Non Hodgkin's Lymphoma
What is Non-Hodgkin’s Lymphoma (NHL)?
Lymphoma begins when B cells, T cells, or NK cells in the lymphatic system change and grow uncontrollably, which sometimes may form a tumor. Hodgkin lymphoma is a specific type of lymphoma that is covered in another section of this website. Non-Hodgkin lymphoma (NHL)
is a term that refers to the many other types of cancer of the lymphatic system, which can have different symptoms and signs, physical findings, and treatments.
Because lymphatic tissue is found in most parts of the body, NHL can start almost anywhere and can spread to almost any organ. It most often begins in the lymph nodes, liver, spleen, or bone marrow, but it can also involve the stomach, intestines, skin, thyroid gland, brain, or any other part of the body.
It is very important to know which type and subtype has been diagnosed because this information helps doctors determine the best treatment and a patient’s prognosis (chance of recovery).
Non-Hodgkin’s Lymphoma is more common in adults than children.
What Causes Non-Hodgkin’s Lymphoma and what are the risk factors?
Certain types of Non-Hodgkin’s Lymphoma are caused or triggered by Infections. Most common causes are as under :-
- Hepatitis C
- HIV infection increases the incidence of high grade lymphomas
- Long term intake of drugs suppressing the immune system as after solid organ transplants
- Primary immunodeficiency and autoimmune diseases
- Medical treatments: like radiation therapy and chemotherapy
- Genetic diseases
- Autoimmune diseases
What are the risk factors for Non-Hodgkin’s Lymphoma?
- Being male: Non-Hodgkin’s Lymphoma is more common in men than in women.
- Age: Likelihood of getting Non-Hodgkin’s Lymphoma increases with age.
- Impaired immune system: NHL is most common among those who have an impaired immune system, an autoimmune disease, or HIV or AIDS. It also occurs among those who take immunosuppressant medicines, such as medicines following an organ transplant.
- Viral infections: A viral infection, such as Epstein-Barr virus, increases the risk of developing NHL.
- Bacterial infections: Infection with Helicobacter pylori increases the risk of lymphoma involving the stomach.
- Environmental exposure: Exposure to agricultural pesticides or fertilizers, solvents, and other chemicals may increase the risk of developing NHL.
What are the Symptoms?
The symptoms are protean.
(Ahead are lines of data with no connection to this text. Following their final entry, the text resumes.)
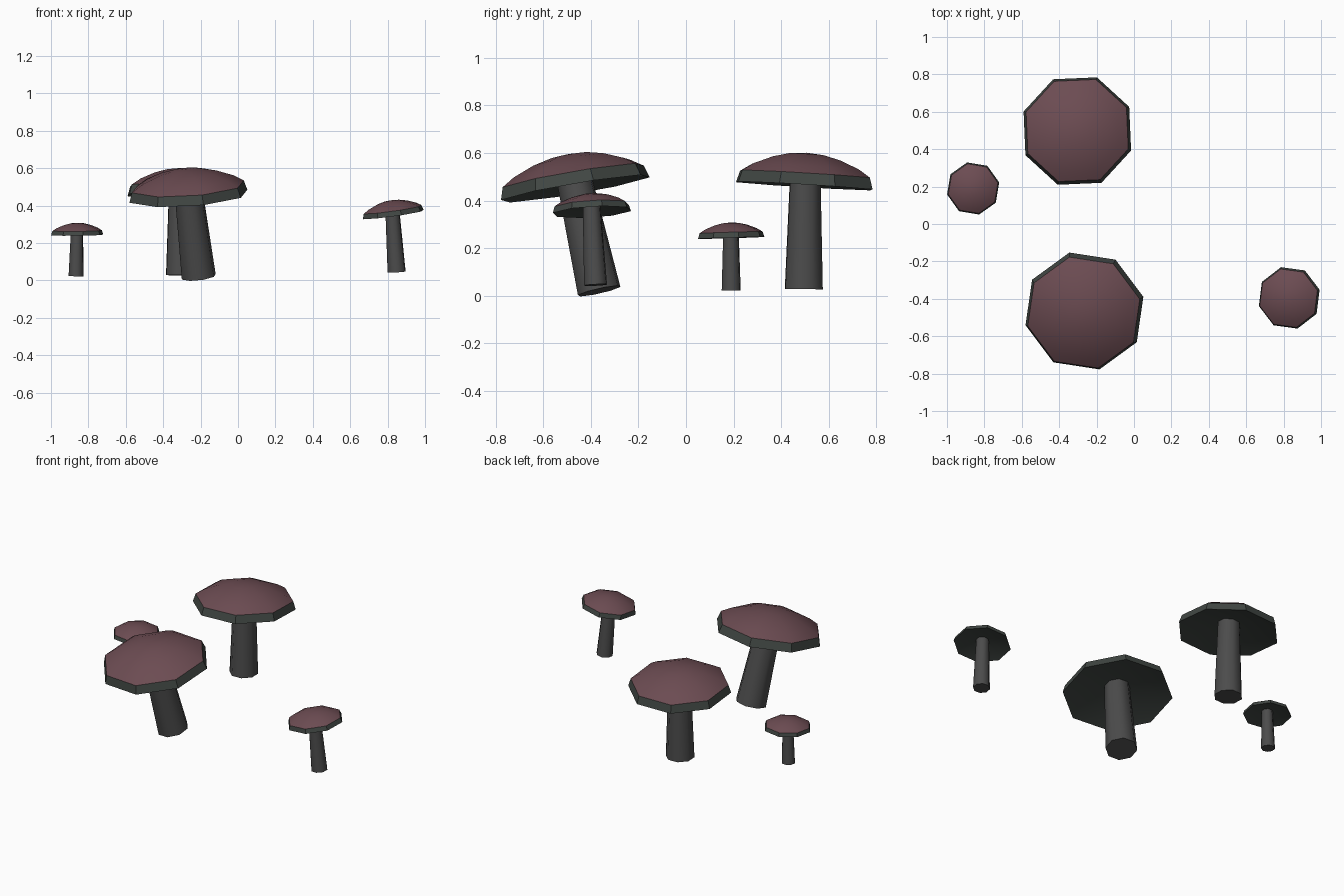
import bpy, bmesh, math
from mathutils import Vector, Matrix

if "Cube" in bpy.data.objects:
    bpy.data.objects.remove(bpy.data.objects["Cube"])

SIDES = 8


def material(name, rgb):
    m = bpy.data.materials.new(name)
    m.diffuse_color = (*rgb, 1)
    m.use_nodes = True
    m.node_tree.nodes["Principled BSDF"].inputs["Base Color"].default_value = m.diffuse_color
    return m


CAP_RED = material("dusky red", (0.150, 0.072, 0.085))
RIM_GREY = material("dark green grey", (0.052, 0.062, 0.056))
STEM_GREY = material("stem grey", (0.072, 0.072, 0.072))

# cap outline as (radius, height), both in units of the cap radius, under side first
CAP_PROFILE = [(0, 0.24), (1, 0), (0.95, 0.16), (0.78, 0.265), (0.5, 0.375), (0.25, 0.435), (0, 0.455)]
RIM_BANDS = 2   # first bands of the profile are grey: under side and lip


def lathe(name, profile, matrix, phase, mats, rule, smooth_angle):
    """Turn a profile into an eight-sided solid."""
    bm = bmesh.new()
    rings = []
    for r, h in profile:
        if r == 0:
            rings.append([bm.verts.new((0, 0, h))] * SIDES)
        else:
            angles = [math.radians(phase) + math.tau * i / SIDES for i in range(SIDES)]
            rings.append([bm.verts.new((r * math.cos(t), r * math.sin(t), h)) for t in angles])
    for band, (lo, hi) in enumerate(zip(rings, rings[1:])):
        for i in range(SIDES):
            j = (i + 1) % SIDES
            corners = list(dict.fromkeys((lo[i], lo[j], hi[j], hi[i])))
            bm.faces.new(corners).material_index = rule(band)
    bmesh.ops.recalc_face_normals(bm, faces=bm.faces)
    mesh = bpy.data.meshes.new(name)
    bm.to_mesh(mesh)
    bm.free()
    for m in mats:
        mesh.materials.append(m)
    ob = bpy.data.objects.new(name, mesh)
    bpy.context.collection.objects.link(ob)
    ob.matrix_world = matrix
    bpy.ops.object.select_all(action='DESELECT')
    ob.select_set(True)
    bpy.context.view_layer.objects.active = ob
    bpy.ops.object.shade_smooth_by_angle(angle=math.radians(smooth_angle))


def frame(origin, axis):
    turn = Vector((0, 0, 1)).rotation_difference(Vector(axis))
    return Matrix.Translation(origin) @ turn.to_matrix().to_4x4()


def mushroom(name, centre, radius, phase, slope, base, r_base, r_top):
    # cap, tilted so its rim rises by slope along x and y
    cap = [(r * radius, h * radius) for r, h in CAP_PROFILE]
    axis = Vector((-slope[0], -slope[1], 1)).normalized()
    lathe(name + "_cap", cap, frame(Vector(centre), axis), phase, [CAP_RED, RIM_GREY],
          lambda band: 1 if band < RIM_BANDS else 0, 40)
    # tapered stem from the ground into the cap
    top = Vector(centre) + axis * radius * 0.26
    line = top - Vector(base)
    lathe(name + "_stem", [(0, 0), (r_base, 0), (r_top, line.length), (0, line.length)],
          frame(Vector(base), line), phase, [STEM_GREY], lambda band: 0, 50)


mushroom("front_large", (-0.265, -0.465, 0.45), 0.326, 14, (0.07, 0.17),
         (-0.21, -0.365, 0.02), 0.094, 0.075)
mushroom("back_large", (-0.303, 0.497, 0.462), 0.306, 25, (0.02, -0.06),
         (-0.305, 0.495, 0.028), 0.085, 0.067)
mushroom("left_small", (-0.86, 0.19, 0.243), 0.143, 13, (0.01, 0.03),
         (-0.866, 0.19, 0.022), 0.041, 0.033)
mushroom("right_small", (0.83, -0.395, 0.352), 0.17, 15, (0.14, 0.06),
         (0.848, -0.38, 0.045), 0.05, 0.038)
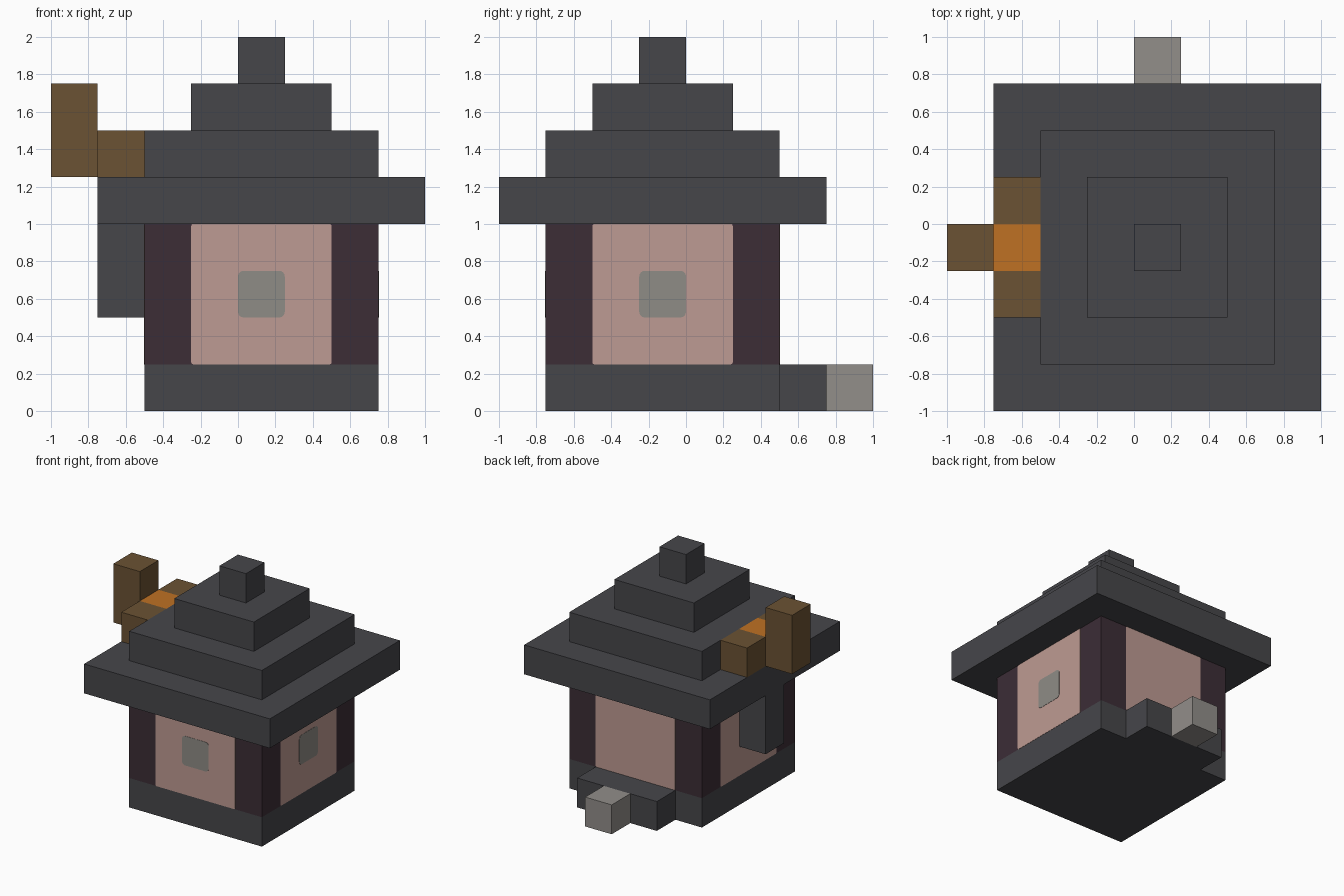
import bpy, bmesh, math
from mathutils import Matrix, Vector

cube = bpy.data.objects.get("Cube")
if cube:
    bpy.data.objects.remove(cube, do_unlink=True)

U = 0.25                      # block size
CENTRE = Vector((0.125, -0.125, 0))
HALF = 2.5 * U                # half the width of the walls


def material(name, *srgb):
    lin = [((c / 255 + 0.055) / 1.055) ** 2.4 for c in srgb] + [1]
    m = bpy.data.materials.new(name)
    m.use_nodes = True
    m.diffuse_color = lin
    m.node_tree.nodes["Principled BSDF"].inputs["Base Color"].default_value = lin
    return m


slate = material("dark slate", 70, 70, 74)
timber = material("dark plum timber", 60, 45, 54)
plaster = material("pink plaster", 190, 155, 147)
glass = material("grey glass", 143, 140, 134)
stone = material("light stone", 146, 142, 138)
wood = material("brown wood", 107, 82, 51)
ember = material("orange ember", 191, 113, 35)


def add_object(name, bm, mat):
    mesh = bpy.data.meshes.new(name)
    bm.to_mesh(mesh)
    bm.free()
    mesh.materials.append(mat)
    bpy.context.collection.objects.link(bpy.data.objects.new(name, mesh))


def box(name, mat, low, size):
    """Box from its low corner and size, both counted in blocks."""
    bm = bmesh.new()
    bmesh.ops.create_cube(bm, size=1)
    for v in bm.verts:
        v.co = [(l + (c + 0.5) * s) * U for l, c, s in zip(low, v.co, size)]
    add_object(name, bm, mat)


def plate(name, mat, turn, width, height, z, radius, depth):
    """Thin rounded plate on one wall; turn counts quarter turns from the front."""
    bm = bmesh.new()
    w, h = width / 2, height / 2
    bm.faces.new([bm.verts.new((x, y, 0))
                  for x, y in ((-w, -h), (w, -h), (w, h), (-w, h))])
    bmesh.ops.bevel(bm, geom=bm.verts[:], offset=radius, segments=4,
                    profile=0.5, affect='VERTICES')
    ext = bmesh.ops.extrude_face_region(bm, geom=bm.faces[:])
    top = [v for v in ext["geom"] if isinstance(v, bmesh.types.BMVert)]
    bmesh.ops.translate(bm, verts=top, vec=(0, 0, depth))
    bmesh.ops.recalc_face_normals(bm, faces=bm.faces[:])
    bm.transform(Matrix.Translation(CENTRE)
                 @ Matrix.Rotation(turn * math.pi / 2, 4, 'Z')
                 @ Matrix.Translation((0, -HALF, z))
                 @ Matrix.Rotation(math.pi / 2, 4, 'X'))
    add_object(name, bm, mat)


# Foundation and timber walls
box("foundation", slate, (-2, -3, 0), (5, 5, 1))
box("timber_walls", timber, (-2, -3, 1), (5, 5, 3))

# Plaster panels on every wall, windows on the front and left walls
for turn, side in enumerate(("front", "left", "back", "right")):
    plate(side + "_panel", plaster, turn, 3 * U, 3 * U, 2.5 * U, 0.01, 0.002)
    if side in ("front", "left"):
        plate(side + "_window", glass, turn, U, U, 2.5 * U, 0.03, 0.004)

# Stepped roof
for i, width in enumerate((7, 5, 3, 1)):
    low = 0.5 - width / 2
    box(f"roof_tier_{i + 1}", slate, (low, low - 1, 4 + i), (width, width, 1))

# Fire trough on the right eave, with its tall post and the bracket below
box("trough_front", wood, (-3, -2, 5), (1, 1, 1))
box("trough_back", wood, (-3, 0, 5), (1, 1, 1))
box("trough_ember", ember, (-3, -1, 5), (1, 1, 1))
box("trough_post", wood, (-4, -1, 5), (1, 1, 2))
box("wall_bracket", slate, (-3, -1, 2), (1, 1, 2))

# Back steps
box("back_step", slate, (-1, 2, 0), (3, 1, 1))
box("stone_step", stone, (0, 3, 0), (1, 1, 1))
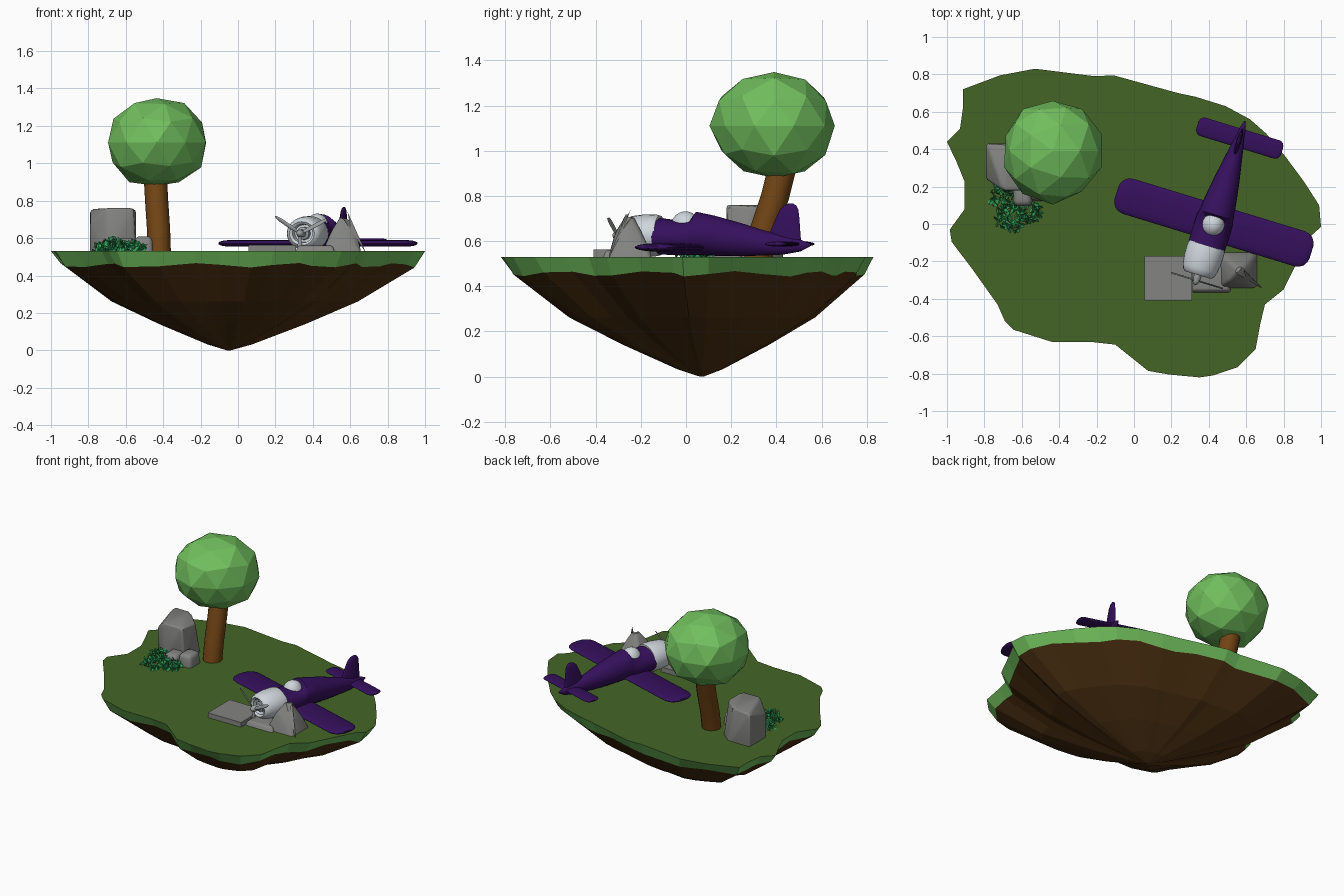
import bpy, bmesh, math, random
from mathutils import Matrix, Vector, Euler

if "Cube" in bpy.data.objects:
    bpy.data.objects.remove(bpy.data.objects["Cube"])

random.seed(4)
PI2 = 2 * math.pi


def material(name, rgb):
    m = bpy.data.materials.new(name)
    m.diffuse_color = (*rgb, 1)
    m.use_nodes = True
    m.node_tree.nodes["Principled BSDF"].inputs["Base Color"].default_value = m.diffuse_color
    return m


GRASS = material("dark grass green", (0.058, 0.130, 0.019))
LEAF = material("light leaf green", (0.165, 0.520, 0.110))
DIRT = material("dark dirt brown", (0.078, 0.032, 0.006))
BARK = material("bark brown", (0.165, 0.058, 0.007))
STONE = material("stone grey", (0.23, 0.23, 0.22))
PURPLE = material("deep purple", (0.036, 0.005, 0.108))
SILVER = material("pale silver", (0.62, 0.67, 0.71))
METAL = material("propeller grey", (0.33, 0.35, 0.36))
BUSH = material("bush green", (0.03, 0.35, 0.10))

# The aeroplane is built along y with its nose at -y, then turned
PLANE = Matrix.Translation((0.425, 0, 0)) @ Matrix.Rotation(math.radians(-17), 4, 'Z')


def add_object(name, verts, faces, mats, matrix=None, smooth=False):
    me = bpy.data.meshes.new(name)
    me.from_pydata([tuple(v) for v in verts], [], faces)
    bm = bmesh.new()
    bm.from_mesh(me)
    bmesh.ops.recalc_face_normals(bm, faces=bm.faces)
    bm.to_mesh(me)
    bm.free()
    ob = bpy.data.objects.new(name, me)
    bpy.context.collection.objects.link(ob)
    for m in mats:
        me.materials.append(m)
    if matrix:
        ob.matrix_world = matrix
    if smooth:
        bpy.ops.object.select_all(action='DESELECT')
        ob.select_set(True)
        bpy.context.view_layer.objects.active = ob
        bpy.ops.object.shade_smooth_by_angle(angle=math.radians(40))
    return ob


def loft(name, rings, mats, matrix=None, smooth=True):
    """Skin a list of equal rings and cap both ends."""
    n = len(rings[0])
    verts = [p for r in rings for p in r]
    faces = [list(range(n)), list(range((len(rings) - 1) * n, len(rings) * n))]
    for i in range(len(rings) - 1):
        for j in range(n):
            k = (j + 1) % n
            faces.append([i * n + j, i * n + k, (i + 1) * n + k, (i + 1) * n + j])
    return add_object(name, verts, faces, mats, matrix, smooth)


def ellipse(c, a, b, n=24):
    """Ring about centre c with half-axis vectors a and b."""
    c, a, b = Vector(c), Vector(a), Vector(b)
    return [c + a * math.cos(PI2 * i / n) + b * math.sin(PI2 * i / n) for i in range(n)]


def hull(name, pts, mat, bevel=0):
    bm = bmesh.new()
    for p in pts:
        bm.verts.new(p)
    bmesh.ops.convex_hull(bm, input=bm.verts)
    bmesh.ops.dissolve_limit(bm, angle_limit=0.02, verts=bm.verts, edges=bm.edges)
    if bevel:
        bmesh.ops.bevel(bm, geom=bm.edges[:], offset=bevel, segments=3, profile=0.5, affect='EDGES')
    bm.verts.index_update()
    verts = [v.co.copy() for v in bm.verts]
    faces = [[v.index for v in f.verts] for f in bm.faces]
    bm.free()
    return add_object(name, verts, faces, [mat], smooth=bool(bevel))


# Floating island: grass outline shrunk ring by ring to an off-centre tip
OUTLINE = [(-.915, .72), (-.715, .795), (-.53, .83), (-.21, .79), (-.11, .795), (.09, .74),
           (.235, .70), (.33, .68), (.49, .63), (.62, .56), (.705, .485), (.81, .36),
           (.91, .225), (.99, .10), (1, -.015), (.95, -.06), (.87, -.21), (.80, -.35),
           (.70, -.43), (.675, -.535), (.65, -.67), (.555, -.765), (.42, -.81), (.35, -.82),
           (.19, -.805), (.075, -.785), (-.10, -.645), (-.235, -.63), (-.44, -.63),
           (-.645, -.565), (-.69, -.52), (-.73, -.43), (-.865, -.24), (-.975, -.095),
           (-.985, -.03), (-.905, .08), (-.905, .225), (-.95, .335), (-1, .44),
           (-.93, .51), (-.915, .615)]
TIP = (-0.05, 0.07)
rings = []
for scale, z, wave in [(1, .53, 0), (.947, .455, .012), (.66, .262, 0), (.39, .14, 0),
                       (.12, .032, 0), (.01, 0, 0)]:
    rings.append([(TIP[0] + (x - TIP[0]) * scale, TIP[1] + (y - TIP[1]) * scale,
                   z + wave * math.sin(i * 1.7)) for i, (x, y) in enumerate(OUTLINE)])
island = loft("floating_island", rings, [GRASS, LEAF, DIRT], smooth=False)
for f in island.data.polygons:
    zs = [island.data.vertices[v].co.z for v in f.vertices]
    f.material_index = 0 if min(zs) > .52 else 1 if max(zs) > .52 else 2

# Tree: leaning bowed trunk and faceted crown with a flat underside
path = [(-.42, .315, .50), (-.425, .345, .65), (-.435, .395, .80), (-.445, .44, .98)]
loft("tree_trunk", [ellipse(p, (.062, 0, 0), (0, .06, -.015), 12) for p in path], [BARK])
bm = bmesh.new()
bmesh.ops.create_icosphere(bm, subdivisions=2, radius=1)
for v in bm.verts:
    v.co *= random.uniform(.97, 1.05)
crown = add_object("tree_crown",
                   [(-.435 + .268 * v.co.x, .39 + .275 * v.co.y, max(.88, 1.11 + .24 * v.co.z))
                    for v in bm.verts],
                   [[v.index for v in f.verts] for f in bm.faces], [LEAF])
bm.free()


def box(x0, x1, y0, y1, z0, z1, inset=0):
    return ([(x, y, z0) for x in (x0, x1) for y in (y0, y1)] +
            [(x, y, z1) for x in (x0 + inset, x1 - inset) for y in (y0 + inset, y1 - inset)])


# Rocks beside the tree
hull("tall_rock", [(-.79, .25, .5), (-.70, .18, .5), (-.545, .19, .5), (-.545, .37, .5),
                   (-.62, .43, .5), (-.79, .43, .5), (-.79, .43, .755), (-.66, .42, .76),
                   (-.545, .31, .75), (-.56, .18, .76), (-.70, .18, .76), (-.79, .24, .68)], STONE, .012)
hull("small_rock_left", box(-.65, -.54, .09, .22, .5, .60, .01), STONE, .025)
hull("small_rock_right", box(-.56, -.45, .12, .25, .5, .61, .01), STONE, .025)

# Rocks under the aeroplane nose
hull("flat_rock", box(.055, .31, -.41, -.17, .48, .563), STONE)
hull("middle_rock", box(.29, .535, -.385, -.20, .48, .56, .03), STONE, .012)
hull("pointed_rock", box(.45, .665, -.35, -.145, .48, .55, .012) +
     [(.565, -.25, .745), (.505, -.31, .65), (.63, -.29, .64), (.61, -.20, .65)], STONE, .02)

# Bush: clumps of small random leaves
verts, faces = [], []
for cx, cy, r, count in [(-.71, .15, .075, 110), (-.66, .04, .09, 140), (-.56, .07, .07, 100)]:
    for _ in range(count):
        d = Vector((random.gauss(0, 1), random.gauss(0, 1), random.gauss(0, 1))).normalized()
        d *= r * random.uniform(.5, 1)
        c = Vector((cx + d.x, cy + d.y, .535 + .75 * abs(d.z)))
        rot = Euler([random.uniform(0, PI2) for _ in range(3)]).to_matrix()
        n = len(verts)
        verts += [c + rot @ Vector(p) for p in ((-.019, 0, 0), (0, -.011, .003), (.019, 0, 0), (0, .011, .003))]
        faces.append([n, n + 1, n + 2, n + 3])
add_object("leafy_bush", verts, faces, [BUSH])

# Fuselage: (position, centre height, half width, half height)
loft("fuselage", [ellipse((0, y, z), (w, 0, 0), (0, 0, h)) for y, z, w, h in [
    (-.14, .622, .10, .082), (-.06, .617, .102, .078), (.03, .617, .10, .078),
    (.05, .634, .095, .095), (.13, .624, .086, .089), (.25, .607, .068, .074),
    (.36, .592, .048, .056), (.45, .582, .032, .042), (.53, .580, .018, .026),
    (.575, .583, .004, .006)]], [PURPLE], PLANE)

# Engine cowl with a recessed mouth, engine face and propeller hub
loft("engine_cowl", [ellipse((0, y, .625), (r, 0, 0), (0, 0, r * .9)) for y, r in [
    (-.12, .098), (-.14, .103), (-.20, .102), (-.25, .095), (-.275, .085), (-.285, .07),
    (-.275, .056), (-.24, .052)]], [SILVER], PLANE)
loft("propeller_hub", [ellipse((0, y, .625), (r, 0, 0), (0, 0, r)) for y, r in [
    (-.23, .034), (-.27, .034), (-.275, .02), (-.32, .02), (-.335, .012), (-.34, .003)]], [METAL], PLANE)

# Three propeller blades
for i, deg in enumerate((147, 27, 267)):
    turn = (PLANE @ Matrix.Translation((0, -.315, .625)) @
            Matrix.Rotation(-math.radians(deg), 4, 'Y'))
    loft(f"propeller_blade_{i + 1}", [ellipse((x, 0, 0), (0, .003, 0), (0, .003, w), 8)
         for x, w in [(.005, .006), (.06, .011), (.13, .011), (.16, .007), (.168, .002)]], [METAL], turn)

# Canopy dome
loft("canopy", [ellipse((0, -.003 + .066 * math.sin(a), .66), (.062 * math.cos(a), 0, 0),
                        (0, 0, .072 * math.cos(a)))
                for a in [math.radians(t) for t in range(-88, 89, 16)]], [SILVER], PLANE)


def wing(name, span, y, z, chord, thick):
    """Straight wing with rounded tips; mirrored stations."""
    half = [(1, .35), (.99, .58), (.965, .8), (.93, .93), (.88, 1)]
    stations = [(-s, k) for s, k in half] + [(s, k) for s, k in reversed(half)]
    loft(name, [ellipse((s * span, y, z), (0, chord * k, 0), (0, 0, thick * k), 20)
                for s, k in stations], [PURPLE], PLANE)


wing("main_wing", .545, .008, .572, .098, .018)
wing("tailplane", .237, .48, .587, .051, .011)

# Tail fin: (height, front, back)
loft("tail_fin", [ellipse((0, (a + b) / 2, z), (.014 * k, 0, 0), (0, (b - a) / 2, 0), 20)
     for z, a, b, k in [(.575, .35, .535, 1), (.63, .385, .53, 1), (.70, .415, .525, .95),
                        (.74, .435, .52, .8), (.758, .455, .51, .6), (.766, .475, .495, .2)]], [PURPLE], PLANE)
They range from painless lymph node enlargement to fits and paralysis.
Most patients have ‘B symptoms’
- A painless swelling of the lymph nodes in the neck, underarms, or groin. This is the most common symptom.
- Fever above 380C (100.4 F)
- Drenching Night sweats.
- Feeling very tired.
- weight loss > 10% of baseline body weight
- Itchy skin.
- Reddened patches on the skin.
- A cough or shortness of breath.
- Pain in the belly or back.
Role of BMT in the treatment of Non-Hodgkin’s Lymphoma
What to do when Non-Hodgkin’s Lymphoma recurs?
About 30% patients with advanced disease and 10% patients with Limited disease relapse.
Once Non-Hodgkin’s Lymphoma relapses, the treatment is well-defined and as follows:
What is the cure rate with Autologous BMT?
- Salvage Chemotherapy
- Autologous Peripheral Blood Stem Cell Collection
- High Dose Chemotherapy and Autologous BMT
If the patient is PET negative before BMT, 80% of the patients are cured. If the patient is PET positive before BMT, only 50% patients are cured.
When is upfront BMT required?
When is Allogeneic BMT needed for Non-Hodgkin’s Lymphoma?
- Patients with more advanced disease
- T cell NHL
- MantleCell Lymhoma
There is a strong Graft versus Tumour effect against NHL in the setting of Allogeneic BMT
In the setting of High Risk and Relapsed NHL, best results are obtained with HAPLOIDENTICAL DONOR and REDUCED INTENSITY CONDITIONING.
70% patients are cured with this procedure.
The children have more aggressive varieties of NHL. The cure rates in children are much higher.
- When the disease recurs after Autologous BMT
- When Peripheral Blood Stem Cells cannot be mobilised for Autologous BMT
- T cell NHL
- Relapsed Low Grade NHL
- Relapsed Mantle Cell Lymphoma